[DATA FOR PROCESSING]

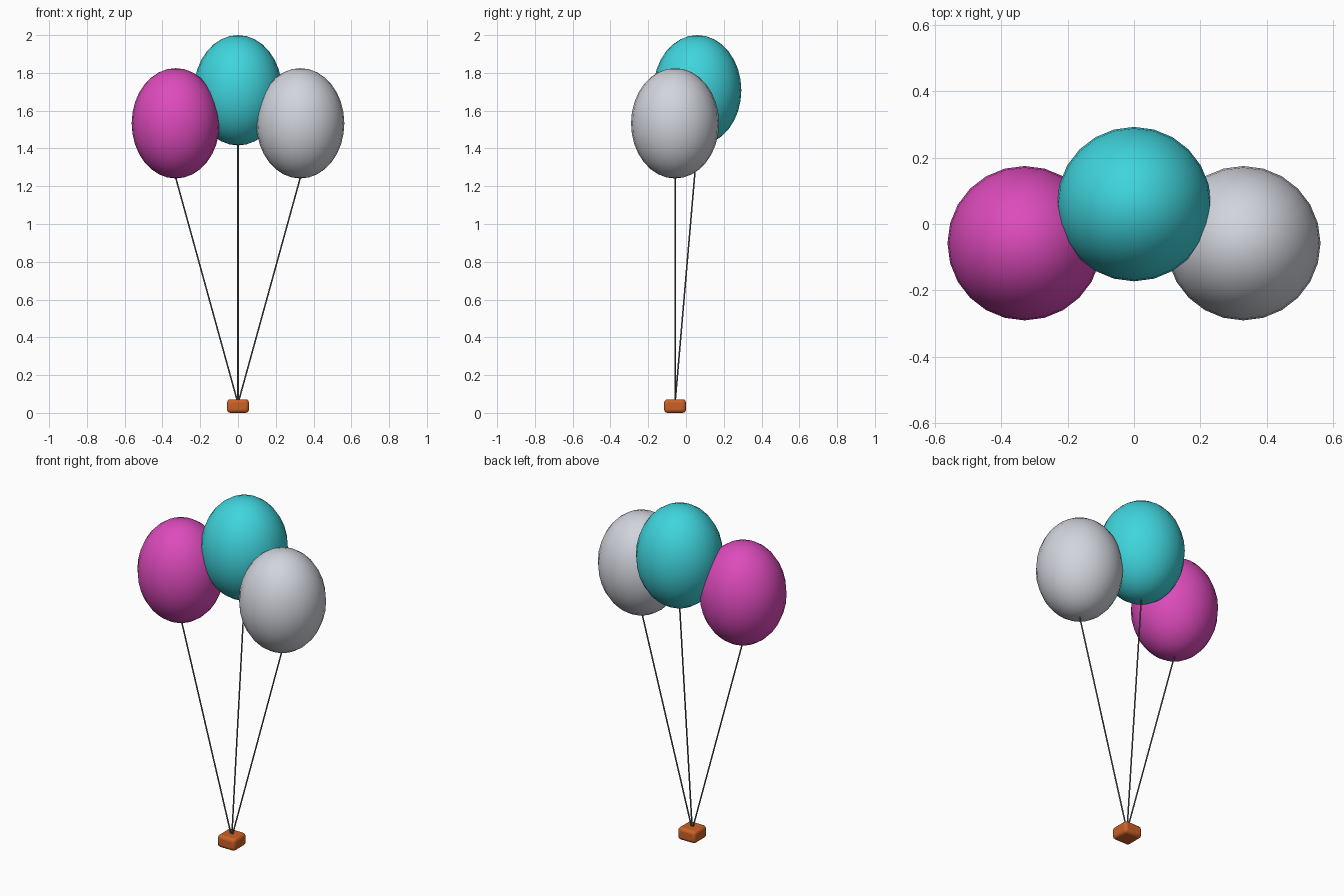
import bpy
import math
from mathutils import Vector

cube = bpy.data.objects.get("Cube")
if cube:
    bpy.data.objects.remove(cube, do_unlink=True)


def material(name, rgb):
    mat = bpy.data.materials.new(name)
    mat.use_nodes = True
    color = (*rgb, 1)
    mat.diffuse_color = color
    bsdf = next(n for n in mat.node_tree.nodes if n.type == 'BSDF_PRINCIPLED')
    bsdf.inputs["Base Color"].default_value = color
    return mat


def finish(name, mat):
    obj = bpy.context.object
    obj.name = name
    obj.data.materials.append(mat)
    return obj


TEAL = material("teal", (0.05, 0.66, 0.72))
MAGENTA = material("magenta", (0.72, 0.07, 0.50))
SILVER = material("silver", (0.64, 0.66, 0.72))
ORANGE = material("orange", (0.60, 0.12, 0.02))
GREY = material("string grey", (0.13, 0.13, 0.14))

RADIUS, HALF_HEIGHT = 0.233, 0.292
KNOT = Vector((0, -0.058, 0.05))


def balloon(name, center, mat):
    # Stretched sphere
    bpy.ops.mesh.primitive_uv_sphere_add(segments=24, ring_count=16, location=center)
    obj = finish(name + "_balloon", mat)
    obj.scale = (RADIUS, RADIUS, HALF_HEIGHT)
    bpy.ops.object.transform_apply(location=False, rotation=False, scale=True)
    bpy.ops.object.shade_smooth()

    # Straight string from the balloon's underside down into the weight
    top = Vector(center) - Vector((0, 0, HALF_HEIGHT - 0.005))
    span = top - KNOT
    bpy.ops.mesh.primitive_cylinder_add(
        vertices=8, radius=0.004, depth=span.length, location=(top + KNOT) / 2,
        rotation=span.to_track_quat('Z', 'Y').to_euler())
    finish(name + "_string", GREY)
    bpy.ops.object.shade_smooth_by_angle(angle=math.radians(50))


balloon("right", (-0.33, -0.058, 1.533), MAGENTA)
balloon("middle", (0, 0.06, 1.708), TEAL)
balloon("left", (0.33, -0.058, 1.533), SILVER)

# Weight: small block with rounded edges
bpy.ops.mesh.primitive_cube_add(size=1, location=(0, KNOT.y, 0.036))
weight = finish("weight", ORANGE)
weight.scale = (0.116, 0.116, 0.072)
bpy.ops.object.transform_apply(location=False, rotation=False, scale=True)
bevel = weight.modifiers.new("rounded_edges", 'BEVEL')
bevel.width = 0.018
bevel.segments = 3
bpy.ops.object.shade_smooth_by_angle(angle=math.radians(35))
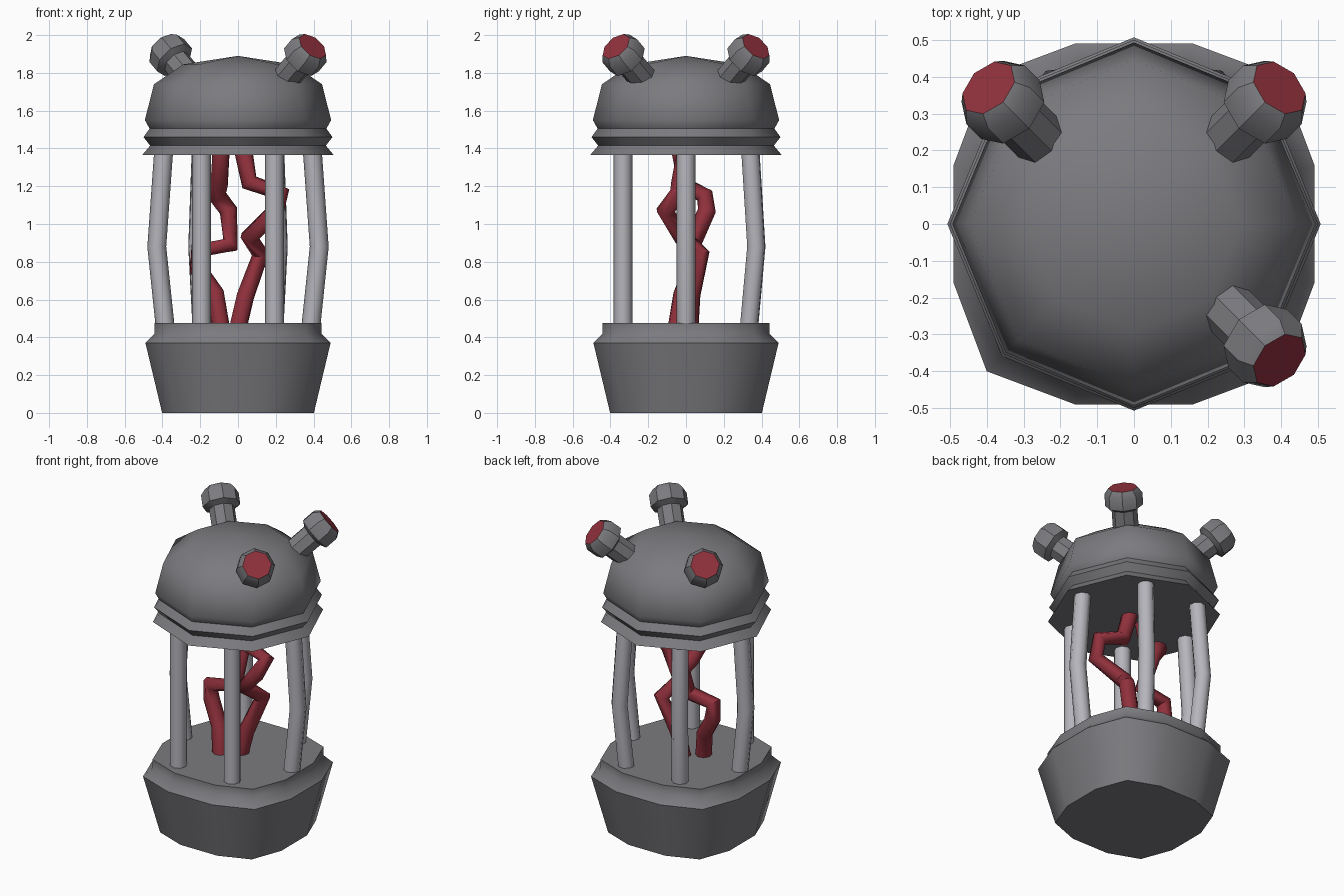
import bpy, bmesh, math
from mathutils import Vector

if "Cube" in bpy.data.objects:
    bpy.data.objects.remove(bpy.data.objects["Cube"])


def material(name, rgb):
    m = bpy.data.materials.new(name)
    m.use_nodes = True
    m.diffuse_color = (*rgb, 1)
    m.node_tree.nodes["Principled BSDF"].inputs["Base Color"].default_value = (*rgb, 1)
    return m


grey = material("dark grey metal", (0.2, 0.2, 0.215))
pale = material("pale grey metal", (0.46, 0.46, 0.5))
red = material("deep red", (0.28, 0.03, 0.045))


def activate(obj):
    bpy.ops.object.select_all(action='DESELECT')
    obj.select_set(True)
    bpy.context.view_layer.objects.active = obj


def loft(name, rings, mats, angle=50, apex=None):
    """Skin a stack of equal rings; close the ends with caps or an apex."""
    bm = bmesh.new()
    loops = [[bm.verts.new(p) for p in ring] for ring in rings]
    n = len(loops[0])
    for low, high in zip(loops, loops[1:]):
        for i in range(n):
            j = (i + 1) % n
            bm.faces.new((low[i], low[j], high[j], high[i]))
    bm.faces.new(loops[0][::-1])
    if apex:
        tip = bm.verts.new(apex)
        for i in range(n):
            bm.faces.new((loops[-1][i], loops[-1][(i + 1) % n], tip))
    else:
        cap = bm.faces.new(loops[-1])
        cap.material_index = len(mats) - 1
    bmesh.ops.recalc_face_normals(bm, faces=bm.faces)
    mesh = bpy.data.meshes.new(name)
    bm.to_mesh(mesh)
    bm.free()
    obj = bpy.data.objects.new(name, mesh)
    bpy.context.collection.objects.link(obj)
    for m in mats:
        mesh.materials.append(m)
    activate(obj)
    bpy.ops.object.shade_smooth_by_angle(angle=math.radians(angle))
    return obj


def circle(radius, z, n=8):
    return [Vector((radius * math.cos(math.tau * i / n),
                    radius * math.sin(math.tau * i / n), z)) for i in range(n)]


def tube(name, points, radius, mat):
    """Eight-sided pipe along straight segments."""
    curve = bpy.data.curves.new(name, 'CURVE')
    curve.dimensions = '3D'
    curve.bevel_depth = radius
    curve.bevel_resolution = 2
    curve.use_fill_caps = True
    spline = curve.splines.new('POLY')
    spline.points.add(len(points) - 1)
    for p, co in zip(spline.points, points):
        p.co = (*co, 1)
    curve.materials.append(mat)
    obj = bpy.data.objects.new(name, curve)
    bpy.context.collection.objects.link(obj)
    activate(obj)
    bpy.ops.object.convert(target='MESH')
    bpy.ops.object.shade_smooth_by_angle(angle=math.radians(60))


# Base: rounded-square bowl with a narrower collar
quarter = [(0.49, -0.16), (0.49, 0.16), (0.4, 0.4)]
outline = []
for k in range(4):
    for x, y in quarter:
        for _ in range(k):
            x, y = -y, x
        outline.append((x, y))
base_profile = [(0.82, 0), (1, 0.37), (0.9, 0.42), (0.9, 0.475)]
loft("base", [[Vector((x * s, y * s, z)) for x, y in outline]
              for s, z in base_profile], [grey])

# Head: octagonal dome above two pleats
head_profile = [(0.507, 1.365), (0.465, 1.415), (0.5, 1.46), (0.468, 1.505),
                (0.493, 1.55), (0.445, 1.74), (0.29, 1.845)]
loft("head", [circle(r, z) for r, z in head_profile], [grey], apex=(0, 0, 1.89))

# Eye stalks on three corners, each with a flared end and red lens
eye_profile = [(0.076, -0.27), (0.076, -0.13), (0.112, -0.11),
               (0.112, -0.035), (0.086, 0)]
for label, sx, sy in (("back_left", 1, 1), ("back_right", -1, 1), ("front_left", 1, -1)):
    axis = Vector((sx, sy, 1.2)).normalized()
    turn = axis.to_track_quat('Z', 'Y')
    centre = Vector((0.395 * sx, 0.37 * sy, 1.94))
    rings = [[centre + turn @ p for p in circle(r, t)] for r, t in eye_profile]
    loft("eye_stalk_" + label, rings, [grey, red], angle=35)

# Six posts in a ring, the side and back ones bowed outward
for k in range(6):
    a = math.tau * k / 6
    out = Vector((math.cos(a), math.sin(a), 0))
    bow = 0 if out.y < -0.1 else 0.045
    path = [out * (0.385 + bow * f) + Vector((0, 0, z))
            for f, z in ((0, 0.45), (1, 0.88), (0.2, 1.38))]
    tube(f"post_{k + 1}", path, 0.05, pale)

# Two kinked cords inside the cage
tube("cord_right", [(-0.09, -0.03, 1.38), (-0.1, 0, 1.2), (-0.11, 0.1, 1.15),
                    (-0.05, 0.11, 1.07), (-0.04, 0.03, 0.89), (-0.21, 0.02, 0.86),
                    (-0.21, 0.03, 0.76), (-0.12, -0.02, 0.63), (-0.09, -0.05, 0.45)],
     0.048, red)
tube("cord_left", [(0.03, 0, 1.38), (0.06, -0.03, 1.22), (0.23, -0.04, 1.16),
                   (0.2, -0.11, 1.07), (0.06, -0.02, 0.93), (0.12, 0.08, 0.84),
                   (0.04, 0.03, 0.62), (0, 0.02, 0.45)], 0.048, red)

[/DATA FOR PROCESSING]

Since the pictures are not wanted, copy only the text of the records above, exactly.

import bpy
import math
from mathutils import Vector

cube = bpy.data.objects.get("Cube")
if cube:
    bpy.data.objects.remove(cube, do_unlink=True)


def material(name, rgb):
    mat = bpy.data.materials.new(name)
    mat.use_nodes = True
    color = (*rgb, 1)
    mat.diffuse_color = color
    bsdf = next(n for n in mat.node_tree.nodes if n.type == 'BSDF_PRINCIPLED')
    bsdf.inputs["Base Color"].default_value = color
    return mat


def finish(name, mat):
    obj = bpy.context.object
    obj.name = name
    obj.data.materials.append(mat)
    return obj


TEAL = material("teal", (0.05, 0.66, 0.72))
MAGENTA = material("magenta", (0.72, 0.07, 0.50))
SILVER = material("silver", (0.64, 0.66, 0.72))
ORANGE = material("orange", (0.60, 0.12, 0.02))
GREY = material("string grey", (0.13, 0.13, 0.14))

RADIUS, HALF_HEIGHT = 0.233, 0.292
KNOT = Vector((0, -0.058, 0.05))


def balloon(name, center, mat):
    # Stretched sphere
    bpy.ops.mesh.primitive_uv_sphere_add(segments=24, ring_count=16, location=center)
    obj = finish(name + "_balloon", mat)
    obj.scale = (RADIUS, RADIUS, HALF_HEIGHT)
    bpy.ops.object.transform_apply(location=False, rotation=False, scale=True)
    bpy.ops.object.shade_smooth()

    # Straight string from the balloon's underside down into the weight
    top = Vector(center) - Vector((0, 0, HALF_HEIGHT - 0.005))
    span = top - KNOT
    bpy.ops.mesh.primitive_cylinder_add(
        vertices=8, radius=0.004, depth=span.length, location=(top + KNOT) / 2,
        rotation=span.to_track_quat('Z', 'Y').to_euler())
    finish(name + "_string", GREY)
    bpy.ops.object.shade_smooth_by_angle(angle=math.radians(50))


balloon("right", (-0.33, -0.058, 1.533), MAGENTA)
balloon("middle", (0, 0.06, 1.708), TEAL)
balloon("left", (0.33, -0.058, 1.533), SILVER)

# Weight: small block with rounded edges
bpy.ops.mesh.primitive_cube_add(size=1, location=(0, KNOT.y, 0.036))
weight = finish("weight", ORANGE)
weight.scale = (0.116, 0.116, 0.072)
bpy.ops.object.transform_apply(location=False, rotation=False, scale=True)
bevel = weight.modifiers.new("rounded_edges", 'BEVEL')
bevel.width = 0.018
bevel.segments = 3
bpy.ops.object.shade_smooth_by_angle(angle=math.radians(35))
import bpy, bmesh, math
from mathutils import Vector

if "Cube" in bpy.data.objects:
    bpy.data.objects.remove(bpy.data.objects["Cube"])


def material(name, rgb):
    m = bpy.data.materials.new(name)
    m.use_nodes = True
    m.diffuse_color = (*rgb, 1)
    m.node_tree.nodes["Principled BSDF"].inputs["Base Color"].default_value = (*rgb, 1)
    return m


grey = material("dark grey metal", (0.2, 0.2, 0.215))
pale = material("pale grey metal", (0.46, 0.46, 0.5))
red = material("deep red", (0.28, 0.03, 0.045))


def activate(obj):
    bpy.ops.object.select_all(action='DESELECT')
    obj.select_set(True)
    bpy.context.view_layer.objects.active = obj


def loft(name, rings, mats, angle=50, apex=None):
    """Skin a stack of equal rings; close the ends with caps or an apex."""
    bm = bmesh.new()
    loops = [[bm.verts.new(p) for p in ring] for ring in rings]
    n = len(loops[0])
    for low, high in zip(loops, loops[1:]):
        for i in range(n):
            j = (i + 1) % n
            bm.faces.new((low[i], low[j], high[j], high[i]))
    bm.faces.new(loops[0][::-1])
    if apex:
        tip = bm.verts.new(apex)
        for i in range(n):
            bm.faces.new((loops[-1][i], loops[-1][(i + 1) % n], tip))
    else:
        cap = bm.faces.new(loops[-1])
        cap.material_index = len(mats) - 1
    bmesh.ops.recalc_face_normals(bm, faces=bm.faces)
    mesh = bpy.data.meshes.new(name)
    bm.to_mesh(mesh)
    bm.free()
    obj = bpy.data.objects.new(name, mesh)
    bpy.context.collection.objects.link(obj)
    for m in mats:
        mesh.materials.append(m)
    activate(obj)
    bpy.ops.object.shade_smooth_by_angle(angle=math.radians(angle))
    return obj


def circle(radius, z, n=8):
    return [Vector((radius * math.cos(math.tau * i / n),
                    radius * math.sin(math.tau * i / n), z)) for i in range(n)]


def tube(name, points, radius, mat):
    """Eight-sided pipe along straight segments."""
    curve = bpy.data.curves.new(name, 'CURVE')
    curve.dimensions = '3D'
    curve.bevel_depth = radius
    curve.bevel_resolution = 2
    curve.use_fill_caps = True
    spline = curve.splines.new('POLY')
    spline.points.add(len(points) - 1)
    for p, co in zip(spline.points, points):
        p.co = (*co, 1)
    curve.materials.append(mat)
    obj = bpy.data.objects.new(name, curve)
    bpy.context.collection.objects.link(obj)
    activate(obj)
    bpy.ops.object.convert(target='MESH')
    bpy.ops.object.shade_smooth_by_angle(angle=math.radians(60))


# Base: rounded-square bowl with a narrower collar
quarter = [(0.49, -0.16), (0.49, 0.16), (0.4, 0.4)]
outline = []
for k in range(4):
    for x, y in quarter:
        for _ in range(k):
            x, y = -y, x
        outline.append((x, y))
base_profile = [(0.82, 0), (1, 0.37), (0.9, 0.42), (0.9, 0.475)]
loft("base", [[Vector((x * s, y * s, z)) for x, y in outline]
              for s, z in base_profile], [grey])

# Head: octagonal dome above two pleats
head_profile = [(0.507, 1.365), (0.465, 1.415), (0.5, 1.46), (0.468, 1.505),
                (0.493, 1.55), (0.445, 1.74), (0.29, 1.845)]
loft("head", [circle(r, z) for r, z in head_profile], [grey], apex=(0, 0, 1.89))

# Eye stalks on three corners, each with a flared end and red lens
eye_profile = [(0.076, -0.27), (0.076, -0.13), (0.112, -0.11),
               (0.112, -0.035), (0.086, 0)]
for label, sx, sy in (("back_left", 1, 1), ("back_right", -1, 1), ("front_left", 1, -1)):
    axis = Vector((sx, sy, 1.2)).normalized()
    turn = axis.to_track_quat('Z', 'Y')
    centre = Vector((0.395 * sx, 0.37 * sy, 1.94))
    rings = [[centre + turn @ p for p in circle(r, t)] for r, t in eye_profile]
    loft("eye_stalk_" + label, rings, [grey, red], angle=35)

# Six posts in a ring, the side and back ones bowed outward
for k in range(6):
    a = math.tau * k / 6
    out = Vector((math.cos(a), math.sin(a), 0))
    bow = 0 if out.y < -0.1 else 0.045
    path = [out * (0.385 + bow * f) + Vector((0, 0, z))
            for f, z in ((0, 0.45), (1, 0.88), (0.2, 1.38))]
    tube(f"post_{k + 1}", path, 0.05, pale)

# Two kinked cords inside the cage
tube("cord_right", [(-0.09, -0.03, 1.38), (-0.1, 0, 1.2), (-0.11, 0.1, 1.15),
                    (-0.05, 0.11, 1.07), (-0.04, 0.03, 0.89), (-0.21, 0.02, 0.86),
                    (-0.21, 0.03, 0.76), (-0.12, -0.02, 0.63), (-0.09, -0.05, 0.45)],
     0.048, red)
tube("cord_left", [(0.03, 0, 1.38), (0.06, -0.03, 1.22), (0.23, -0.04, 1.16),
                   (0.2, -0.11, 1.07), (0.06, -0.02, 0.93), (0.12, 0.08, 0.84),
                   (0.04, 0.03, 0.62), (0, 0.02, 0.45)], 0.048, red)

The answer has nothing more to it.